Linux servers and many other servers with Unix-like operating systems rely on archiving and compression tools like tar and gzip to rotate logs, store backups, and even cache websites. In those cases, dedicated server’s software will automatically make use of those tools. If, however, you ever need to extract data from those archives or make your own, it is important to know how to properly use them.
To create a simple tar archive, you would use the following command:
tar cf archive_name.tar filename
That will archive a single file. To archive a directory, enter:
tar cf archive_name.tar directory
If you ever want to archive all of the files within a directory, navigate to the directory and then type:
tar cf archive_name.tar *
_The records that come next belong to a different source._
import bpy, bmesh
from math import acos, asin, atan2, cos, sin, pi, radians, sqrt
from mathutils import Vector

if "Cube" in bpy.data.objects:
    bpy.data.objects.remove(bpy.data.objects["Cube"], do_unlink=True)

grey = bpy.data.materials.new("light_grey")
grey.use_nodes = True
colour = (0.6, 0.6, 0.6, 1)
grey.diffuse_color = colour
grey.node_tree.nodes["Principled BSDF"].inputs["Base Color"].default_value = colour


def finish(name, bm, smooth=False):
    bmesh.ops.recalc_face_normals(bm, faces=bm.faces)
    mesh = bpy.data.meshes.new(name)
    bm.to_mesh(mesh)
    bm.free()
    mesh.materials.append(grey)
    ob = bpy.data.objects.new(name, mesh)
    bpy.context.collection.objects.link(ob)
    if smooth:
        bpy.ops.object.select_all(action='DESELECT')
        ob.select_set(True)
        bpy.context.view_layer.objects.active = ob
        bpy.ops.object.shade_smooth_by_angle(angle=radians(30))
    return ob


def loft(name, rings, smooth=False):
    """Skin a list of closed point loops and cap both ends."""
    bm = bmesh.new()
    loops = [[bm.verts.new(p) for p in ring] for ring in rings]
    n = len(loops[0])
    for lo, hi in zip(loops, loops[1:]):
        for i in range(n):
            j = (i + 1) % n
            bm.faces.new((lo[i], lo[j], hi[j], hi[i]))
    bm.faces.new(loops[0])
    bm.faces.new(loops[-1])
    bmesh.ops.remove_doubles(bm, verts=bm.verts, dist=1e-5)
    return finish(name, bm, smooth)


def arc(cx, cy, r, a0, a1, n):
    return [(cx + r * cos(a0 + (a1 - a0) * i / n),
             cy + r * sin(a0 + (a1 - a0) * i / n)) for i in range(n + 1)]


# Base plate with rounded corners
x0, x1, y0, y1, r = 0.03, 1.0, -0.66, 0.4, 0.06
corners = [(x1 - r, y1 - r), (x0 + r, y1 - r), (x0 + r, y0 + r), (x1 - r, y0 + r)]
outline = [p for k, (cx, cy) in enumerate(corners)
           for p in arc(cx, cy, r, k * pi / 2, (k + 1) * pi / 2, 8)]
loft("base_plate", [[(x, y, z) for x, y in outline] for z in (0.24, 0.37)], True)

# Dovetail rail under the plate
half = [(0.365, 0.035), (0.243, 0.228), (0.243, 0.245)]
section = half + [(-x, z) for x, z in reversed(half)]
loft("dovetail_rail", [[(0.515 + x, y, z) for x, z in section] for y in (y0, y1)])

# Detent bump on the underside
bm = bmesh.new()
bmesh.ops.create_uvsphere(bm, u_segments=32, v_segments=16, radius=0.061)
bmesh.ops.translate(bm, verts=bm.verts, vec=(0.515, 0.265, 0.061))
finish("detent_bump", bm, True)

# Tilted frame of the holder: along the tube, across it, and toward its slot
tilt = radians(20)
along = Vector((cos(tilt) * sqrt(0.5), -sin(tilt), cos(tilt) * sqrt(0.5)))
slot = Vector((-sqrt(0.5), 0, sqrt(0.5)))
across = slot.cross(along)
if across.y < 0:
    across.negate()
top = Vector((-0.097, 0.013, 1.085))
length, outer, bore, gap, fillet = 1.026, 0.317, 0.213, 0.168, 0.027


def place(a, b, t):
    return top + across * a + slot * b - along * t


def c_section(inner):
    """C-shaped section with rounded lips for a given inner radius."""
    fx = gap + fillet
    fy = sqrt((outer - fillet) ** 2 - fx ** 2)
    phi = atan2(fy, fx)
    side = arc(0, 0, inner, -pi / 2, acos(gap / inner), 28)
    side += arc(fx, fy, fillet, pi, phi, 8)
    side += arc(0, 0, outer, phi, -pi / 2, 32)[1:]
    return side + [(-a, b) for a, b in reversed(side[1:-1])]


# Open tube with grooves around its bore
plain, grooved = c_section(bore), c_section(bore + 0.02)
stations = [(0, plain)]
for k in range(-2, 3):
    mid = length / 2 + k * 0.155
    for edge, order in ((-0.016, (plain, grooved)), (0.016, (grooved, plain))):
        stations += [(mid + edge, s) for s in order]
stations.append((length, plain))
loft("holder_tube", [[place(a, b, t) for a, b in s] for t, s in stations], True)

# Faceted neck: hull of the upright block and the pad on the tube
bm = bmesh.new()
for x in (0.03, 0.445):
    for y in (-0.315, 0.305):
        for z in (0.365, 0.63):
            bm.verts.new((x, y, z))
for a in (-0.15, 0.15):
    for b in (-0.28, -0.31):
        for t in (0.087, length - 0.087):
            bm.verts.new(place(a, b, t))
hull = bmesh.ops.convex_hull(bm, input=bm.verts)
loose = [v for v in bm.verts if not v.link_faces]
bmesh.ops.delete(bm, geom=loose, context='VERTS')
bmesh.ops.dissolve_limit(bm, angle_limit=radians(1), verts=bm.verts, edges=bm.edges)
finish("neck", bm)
Archiving is great for creating collections of two or more files, but it leaves you with an uncompressed file that is the same size as the sum of all the files. To compress the files, you will need to use something like gzip, and you can call up gzip from within the tar command. For example, to compress a directory, you would type:
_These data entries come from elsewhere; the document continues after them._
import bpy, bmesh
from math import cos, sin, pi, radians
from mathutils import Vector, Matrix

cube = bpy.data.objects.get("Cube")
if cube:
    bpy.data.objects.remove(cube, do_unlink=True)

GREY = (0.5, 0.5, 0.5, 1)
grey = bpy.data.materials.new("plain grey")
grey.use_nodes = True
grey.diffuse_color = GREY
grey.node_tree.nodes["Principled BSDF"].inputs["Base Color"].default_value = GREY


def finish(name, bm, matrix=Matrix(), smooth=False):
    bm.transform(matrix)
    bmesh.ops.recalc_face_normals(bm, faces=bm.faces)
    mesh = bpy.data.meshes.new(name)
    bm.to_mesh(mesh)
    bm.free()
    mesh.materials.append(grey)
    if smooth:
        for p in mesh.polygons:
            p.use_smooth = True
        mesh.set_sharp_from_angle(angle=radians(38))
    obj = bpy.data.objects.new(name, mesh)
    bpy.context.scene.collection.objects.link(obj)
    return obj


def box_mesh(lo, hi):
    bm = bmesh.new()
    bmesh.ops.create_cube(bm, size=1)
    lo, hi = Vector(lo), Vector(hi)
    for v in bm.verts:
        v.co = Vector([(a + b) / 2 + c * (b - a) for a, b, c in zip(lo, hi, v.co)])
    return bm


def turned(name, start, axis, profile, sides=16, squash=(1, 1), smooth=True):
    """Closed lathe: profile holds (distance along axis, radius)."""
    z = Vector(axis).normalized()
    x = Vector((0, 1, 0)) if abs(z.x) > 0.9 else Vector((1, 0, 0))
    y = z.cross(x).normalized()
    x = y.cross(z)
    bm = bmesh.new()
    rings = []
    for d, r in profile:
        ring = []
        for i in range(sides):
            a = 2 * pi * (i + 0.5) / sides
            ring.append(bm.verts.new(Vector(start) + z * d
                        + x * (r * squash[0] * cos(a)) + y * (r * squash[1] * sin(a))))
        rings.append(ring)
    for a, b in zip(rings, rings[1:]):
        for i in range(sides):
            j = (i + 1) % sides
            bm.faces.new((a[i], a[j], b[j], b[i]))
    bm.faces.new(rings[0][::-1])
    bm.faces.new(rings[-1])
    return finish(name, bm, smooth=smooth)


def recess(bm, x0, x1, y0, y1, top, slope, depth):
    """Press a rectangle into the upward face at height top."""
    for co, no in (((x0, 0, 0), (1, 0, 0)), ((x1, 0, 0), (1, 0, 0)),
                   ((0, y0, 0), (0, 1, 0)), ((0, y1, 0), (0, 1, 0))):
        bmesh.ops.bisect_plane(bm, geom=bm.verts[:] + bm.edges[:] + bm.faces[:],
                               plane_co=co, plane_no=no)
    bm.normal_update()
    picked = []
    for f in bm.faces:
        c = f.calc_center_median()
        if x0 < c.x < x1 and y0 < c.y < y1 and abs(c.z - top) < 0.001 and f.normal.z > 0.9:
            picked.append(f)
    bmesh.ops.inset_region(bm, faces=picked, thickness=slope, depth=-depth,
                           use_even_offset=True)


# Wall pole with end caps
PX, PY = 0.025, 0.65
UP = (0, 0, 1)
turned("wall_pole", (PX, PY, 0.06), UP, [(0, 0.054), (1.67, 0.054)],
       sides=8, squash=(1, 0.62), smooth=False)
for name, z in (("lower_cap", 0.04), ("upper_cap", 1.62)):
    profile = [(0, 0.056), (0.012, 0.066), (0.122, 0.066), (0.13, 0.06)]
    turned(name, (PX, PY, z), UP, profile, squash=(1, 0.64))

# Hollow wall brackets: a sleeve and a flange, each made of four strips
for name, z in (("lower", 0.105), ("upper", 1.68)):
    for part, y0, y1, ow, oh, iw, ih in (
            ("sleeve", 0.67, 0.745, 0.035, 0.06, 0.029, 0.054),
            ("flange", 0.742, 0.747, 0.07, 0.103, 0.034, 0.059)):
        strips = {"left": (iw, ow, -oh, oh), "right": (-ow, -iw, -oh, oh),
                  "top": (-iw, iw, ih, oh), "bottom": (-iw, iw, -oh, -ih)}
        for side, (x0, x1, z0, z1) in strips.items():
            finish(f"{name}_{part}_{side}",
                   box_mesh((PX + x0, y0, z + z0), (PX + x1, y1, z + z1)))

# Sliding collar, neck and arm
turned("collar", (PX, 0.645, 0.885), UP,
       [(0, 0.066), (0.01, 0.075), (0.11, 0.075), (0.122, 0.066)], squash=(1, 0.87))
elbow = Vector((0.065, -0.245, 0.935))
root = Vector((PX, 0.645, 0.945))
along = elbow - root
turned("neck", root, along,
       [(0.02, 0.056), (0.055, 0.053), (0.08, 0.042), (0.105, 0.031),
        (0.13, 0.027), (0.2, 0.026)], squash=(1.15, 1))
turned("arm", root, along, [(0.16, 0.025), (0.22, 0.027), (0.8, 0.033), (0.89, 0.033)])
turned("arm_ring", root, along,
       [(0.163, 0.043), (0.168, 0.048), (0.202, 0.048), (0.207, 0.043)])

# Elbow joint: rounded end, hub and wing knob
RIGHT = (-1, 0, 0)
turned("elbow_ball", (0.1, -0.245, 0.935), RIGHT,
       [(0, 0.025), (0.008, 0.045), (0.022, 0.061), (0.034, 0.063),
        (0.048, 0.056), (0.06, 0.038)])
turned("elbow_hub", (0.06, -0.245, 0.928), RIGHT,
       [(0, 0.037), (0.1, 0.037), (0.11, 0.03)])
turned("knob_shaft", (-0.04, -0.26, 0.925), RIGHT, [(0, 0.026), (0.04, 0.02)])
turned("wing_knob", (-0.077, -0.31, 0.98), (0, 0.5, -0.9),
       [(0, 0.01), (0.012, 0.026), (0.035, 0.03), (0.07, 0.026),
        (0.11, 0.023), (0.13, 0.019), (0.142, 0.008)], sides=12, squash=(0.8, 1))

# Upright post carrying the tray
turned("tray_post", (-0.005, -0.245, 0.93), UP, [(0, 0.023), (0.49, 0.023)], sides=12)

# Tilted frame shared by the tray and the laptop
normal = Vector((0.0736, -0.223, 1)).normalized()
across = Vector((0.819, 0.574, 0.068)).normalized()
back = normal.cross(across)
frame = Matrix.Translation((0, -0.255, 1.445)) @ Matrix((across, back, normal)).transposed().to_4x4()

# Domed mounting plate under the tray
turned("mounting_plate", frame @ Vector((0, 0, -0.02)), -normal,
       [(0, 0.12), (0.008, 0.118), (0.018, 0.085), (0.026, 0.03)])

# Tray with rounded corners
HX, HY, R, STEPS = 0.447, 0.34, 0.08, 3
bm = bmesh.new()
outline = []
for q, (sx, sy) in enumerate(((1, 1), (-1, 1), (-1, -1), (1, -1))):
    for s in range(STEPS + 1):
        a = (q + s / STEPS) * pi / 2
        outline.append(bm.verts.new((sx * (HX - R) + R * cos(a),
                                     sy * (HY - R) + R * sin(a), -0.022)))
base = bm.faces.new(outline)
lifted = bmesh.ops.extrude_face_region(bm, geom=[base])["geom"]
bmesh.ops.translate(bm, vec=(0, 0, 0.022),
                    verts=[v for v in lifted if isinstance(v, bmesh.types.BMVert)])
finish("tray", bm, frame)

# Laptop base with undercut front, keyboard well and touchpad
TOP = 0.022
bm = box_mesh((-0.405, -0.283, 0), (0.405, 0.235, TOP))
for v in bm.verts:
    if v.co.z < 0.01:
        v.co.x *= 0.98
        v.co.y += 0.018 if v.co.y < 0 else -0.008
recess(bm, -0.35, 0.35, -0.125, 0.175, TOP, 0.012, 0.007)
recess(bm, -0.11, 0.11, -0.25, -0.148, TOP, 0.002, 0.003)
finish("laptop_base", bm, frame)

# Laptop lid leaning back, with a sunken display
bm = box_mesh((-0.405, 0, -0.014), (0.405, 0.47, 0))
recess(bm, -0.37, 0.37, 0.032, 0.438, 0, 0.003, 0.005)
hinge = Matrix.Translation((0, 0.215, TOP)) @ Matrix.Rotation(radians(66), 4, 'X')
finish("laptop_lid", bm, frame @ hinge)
tar zcvf archive_name.tar.gz directory
The “c” tells it to create a tar archive. The “v” simply tells it to be verbose and show you what it is doing. The “z” tells it to compress the archive, and the “f” instructs it to use the filename you specify.
Uncompressing archives is just as easy. To extract the files of the archive_name.tar.gz file you just created, just type:
tar zxvf archive_name.tar.gz
Notice that we replaced the “c” for “create” with an “x” for “extract”.